Before in your life, you have made decisions, faced challenges, and found what is important to you. You will now, too. This text aims to help. It builds on a quiet conviction that people, even very sick or very burdened people, have remarkable spirits, inspiring creativity, the capacity to cope with illness and mortality, and the wonderfully human drive to find one's own life's meaning.
Living with a serious illness can open up an unexpected variety of new possibilities.
You may feel freed to do those things you put off until someday, even though your activities are likely to be restricted by the unpredictability of good days and bad days. You may open yourself up to the love and care of those around you, even as you try not to overburden others with your needs. You may find deep meaning in the smallest of things, even if you question your faith in the greater powers of the universe. And you may glimpse, even face squarely, the certainty of earthly mortality, no matter your beliefs about what is to come. You will often confront the uncertainty of not knowing exactly when death will come.
Serious illness can be a time of growth, meaning, and healing.
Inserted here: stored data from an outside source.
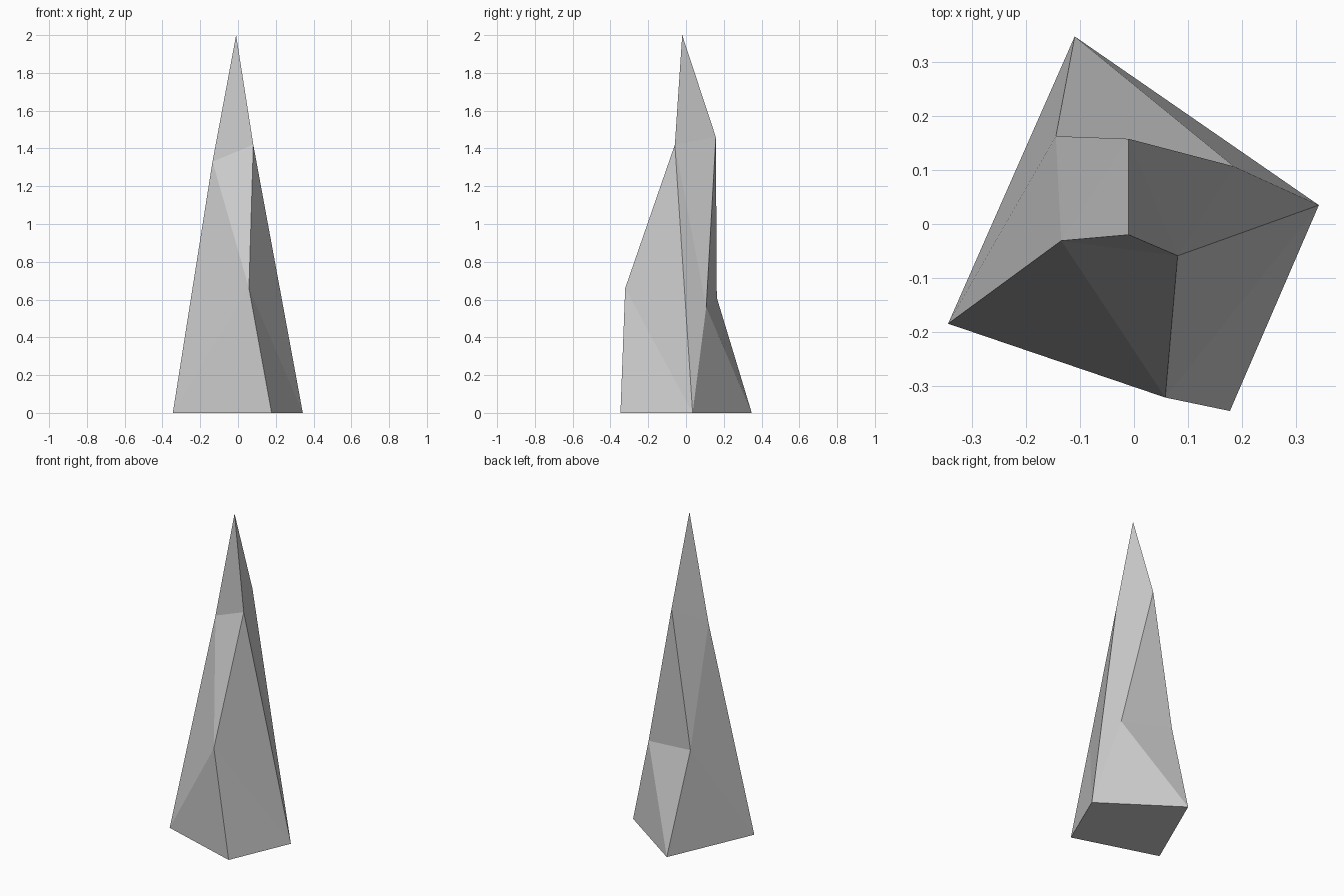
import bpy
import bmesh

if "Cube" in bpy.data.objects:
    bpy.data.objects.remove(bpy.data.objects["Cube"])

# Corner points of the crystal: base ring, lower chips, upper ring, tip
points = {
    "A": (-0.345, -0.185, 0), "B": (0.178, -0.347, 0),
    "C": (0.343, 0.035, 0), "D": (-0.11, 0.348, 0),
    "E": (0.058, -0.322, 0.66), "J": (0.185, 0.107, 0.56), "K": (-0.145, 0.163, 0.61),
    "F": (0.081, -0.059, 1.42), "G": (-0.135, -0.031, 1.33), "I": (-0.01, 0.158, 1.46),
    "H": (-0.01, -0.02, 2.0),
}

# Facets named by their corners: underside, front, right, back, left
facets = ("ADCB "
          "ABE AEG EFG GFH "
          "BCE CFE HFI FCJ FJI "
          "IJK JKD JDC "
          "HGI GIK GKA AKD").split()

# Crystal spike
bm = bmesh.new()
verts = {name: bm.verts.new(co) for name, co in points.items()}
for facet in facets:
    bm.faces.new([verts[c] for c in facet])
bmesh.ops.recalc_face_normals(bm, faces=bm.faces[:])

mesh = bpy.data.meshes.new("crystal_spike")
bm.to_mesh(mesh)
bm.free()
bpy.context.collection.objects.link(bpy.data.objects.new("crystal_spike", mesh))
Many people find, often to their surprise, that the period of time when life may be short is a very precious time. When you are dying, you should do those things you have always wanted to do. Families and friends may want to hear your old stories one more time and to share with you their hopes and dreams and worries. They may look to you for blessings and advice. You and those you love will often look to a shared faith in God, nature, and each other to make some sense of life and death.
You may find the opportunity to heal relationships that were torn apart long ago. This time will not always be comfortable or rewarding. But coming to terms with the limits of life is a job that each thinking person has to undertake, and it can be so meaningful to you and to those around you.
You may not think that you have taken on a "search for meaning," but that is one thing that most people actually do when dying (though you may say it differently). For some, the search reassures them that they have lived life as well as they could. Others find new insights and make commitments to live the rest of life a little differently. Either way, your loved ones will remember your experience and use it to shape their own when their time comes. This module is full of people, stories, ideas, and advice to help you find more of this kind of meaningfulness in the final phase of your life.
Dying, though, can also be a time of frustration, fear, poor communication, and physical discomfort. This module, and others that go with it, offers stories and practical advice on getting through these problems, too. You will find help for managing pain and other symptoms, talking with your doctor, and wrestling with some of the difficult issues that may arise.
To learn more about the book "Handbook for Mortals" click here.